I'm not the only one here on business, right?
You got me, Rick.
If you don't mind me saying, Claire, you don't seem the type.
Time to confess.
That's because...I'm not.
So what type are
The type who comes here to take acting classes and gets behind on her tuition fees. Every couple of months I go out, have some fun...and the problem goes away.
On the other side of the lobby, a family is checking in. A little girl, about six years old, all dressed up in a coat, knit hat, and
scarf for her trip to the city, wants to see what's going on behind the desk. Her father lifts her up, placing her feet on her elephant-trunk suitcase, and she sprawls across the counter, excited, as the manager issues the key cards, handing one to her with a smile. Her dad keeps one hand protectively on the small of her back, making sure she doesn't slip off. I feel a familiar tug of envy and pain.
I push it from my mind and get back into the conversation with Rick, who's leaning forward, his voice lowered, eyes bright—
And how much
fun are you looking to have tonight, Claire?
I guess that's open to negotiation.
He smiles. He's a lawyer. Negotiations are part of the game.
Shall we say three hundred?
Is that what they charge in Seattle?
For that you get quite a lot in Seattle, believe me.
What's the most you've ever paid for a woman, Rick?
Five hundred. But that was—
Are you serious
No, I'm not. I'm an ordinary girl out to have fun—and that's why I'm worth a thousand dollars. But if you've changed your mind...
I reach for the bag, deliberately casual, hoping he won't see how much my hand is shaking.
No, wait. A thousand's...fine.
What's your room number?
I'll knock on the door in five minutes. Don't make eye contact with the concierge.
He stands up.
That trick with the table was pretty neat. Picking me up right under the noses of the bar staff.
You get to learn these things. When you're having fun.
When he reaches the elevator, Rick looks back. I give him a nod and a tiny, secret smile.
Which dies as soon as the doors close, obscuring his view of me. I pick up my bag and walk to the street exit.
Outside, it's finally stopped snowing, the fire hydrants along the sidewalk all wearing white toupees of snow. A short way down the street a black town car is waiting, its lights off, its engine running. I pull open the rear door and get in.
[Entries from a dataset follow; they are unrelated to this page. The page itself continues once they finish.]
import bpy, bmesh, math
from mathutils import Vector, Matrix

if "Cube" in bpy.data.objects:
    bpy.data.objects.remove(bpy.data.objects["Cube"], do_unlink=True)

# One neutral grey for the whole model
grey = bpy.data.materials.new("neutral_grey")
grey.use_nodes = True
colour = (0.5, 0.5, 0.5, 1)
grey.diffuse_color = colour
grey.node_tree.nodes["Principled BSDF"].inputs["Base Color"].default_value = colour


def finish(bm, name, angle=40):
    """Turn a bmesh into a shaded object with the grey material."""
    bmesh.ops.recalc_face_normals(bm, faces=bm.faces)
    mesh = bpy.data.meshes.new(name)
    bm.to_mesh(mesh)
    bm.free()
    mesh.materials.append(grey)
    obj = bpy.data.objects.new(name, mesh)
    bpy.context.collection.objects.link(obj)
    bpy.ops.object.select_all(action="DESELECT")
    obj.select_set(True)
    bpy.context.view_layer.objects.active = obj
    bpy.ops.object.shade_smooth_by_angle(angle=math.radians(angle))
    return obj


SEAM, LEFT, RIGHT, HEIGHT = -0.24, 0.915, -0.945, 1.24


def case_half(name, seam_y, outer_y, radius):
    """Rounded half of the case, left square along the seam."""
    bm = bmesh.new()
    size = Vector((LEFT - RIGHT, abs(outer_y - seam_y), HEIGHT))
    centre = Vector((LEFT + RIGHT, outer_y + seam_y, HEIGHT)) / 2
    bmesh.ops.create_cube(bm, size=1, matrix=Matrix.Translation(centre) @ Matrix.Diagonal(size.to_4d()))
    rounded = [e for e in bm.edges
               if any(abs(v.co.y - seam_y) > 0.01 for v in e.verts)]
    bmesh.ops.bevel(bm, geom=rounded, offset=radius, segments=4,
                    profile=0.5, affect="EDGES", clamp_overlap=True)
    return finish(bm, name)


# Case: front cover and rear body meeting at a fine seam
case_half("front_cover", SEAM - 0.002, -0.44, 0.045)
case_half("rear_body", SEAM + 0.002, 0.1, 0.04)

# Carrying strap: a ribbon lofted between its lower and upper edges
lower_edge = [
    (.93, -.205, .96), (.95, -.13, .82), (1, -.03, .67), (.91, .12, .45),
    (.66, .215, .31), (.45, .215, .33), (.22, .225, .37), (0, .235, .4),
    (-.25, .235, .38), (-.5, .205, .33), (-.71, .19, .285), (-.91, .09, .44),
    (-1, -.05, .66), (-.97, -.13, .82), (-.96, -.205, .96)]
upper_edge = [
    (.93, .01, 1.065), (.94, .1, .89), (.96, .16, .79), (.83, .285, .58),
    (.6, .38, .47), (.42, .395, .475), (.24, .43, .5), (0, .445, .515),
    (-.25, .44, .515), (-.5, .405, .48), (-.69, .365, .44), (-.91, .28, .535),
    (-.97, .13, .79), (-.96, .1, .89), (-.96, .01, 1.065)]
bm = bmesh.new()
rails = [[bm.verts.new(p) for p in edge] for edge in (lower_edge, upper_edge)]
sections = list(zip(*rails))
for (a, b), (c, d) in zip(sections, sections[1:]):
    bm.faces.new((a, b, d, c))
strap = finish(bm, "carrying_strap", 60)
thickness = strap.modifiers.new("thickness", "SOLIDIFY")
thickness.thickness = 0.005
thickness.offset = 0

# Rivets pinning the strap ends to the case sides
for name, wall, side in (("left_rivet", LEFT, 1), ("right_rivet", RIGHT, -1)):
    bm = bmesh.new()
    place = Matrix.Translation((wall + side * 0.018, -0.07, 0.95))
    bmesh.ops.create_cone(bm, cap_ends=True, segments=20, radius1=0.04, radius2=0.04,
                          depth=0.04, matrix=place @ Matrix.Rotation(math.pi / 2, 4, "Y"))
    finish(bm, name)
She's about forty-five, Rick's wife, with the kind of jaded but expensive looks that suggest she was probably part of the music
scene herself once, before she started hosting Rick's business dinners and bearing his children. She's sitting next to Henry on the
backseat, shivering despite the warm air gushing from the heaters.
"Everything okay?" Henry asks quietly.
"Fine," I say, pulling the little video camera out of my bag. I've dropped the Virginia accent now. In my ordinary, British voice, I
tell the wife, "Look, I'm going to say what I always say in these situations, which is that you really don't have to watch this. You
could just go home and try to work things out."
And she says, as they always say, "I want to know."
I hand her the camera. "The bottom line is, he uses prostitutes regularly. Not just when he's away, either. He talked about paying up to five hundred dollars back in Seattle. And he just offered me a thousand."
The wife's eyes fill with tears. "Oh God. Oh God."
"I'm really sorry," I say awkwardly. "He's waiting for me in room eight fourteen if you want to go and talk to him."
Her eyes might be full of tears, but they also blaze with anger. Remember that. "Oh, sure, I'll talk to a lawyer. But it'll be a
divorce lawyer. Not him."
This excerpt is from the hardcover edition.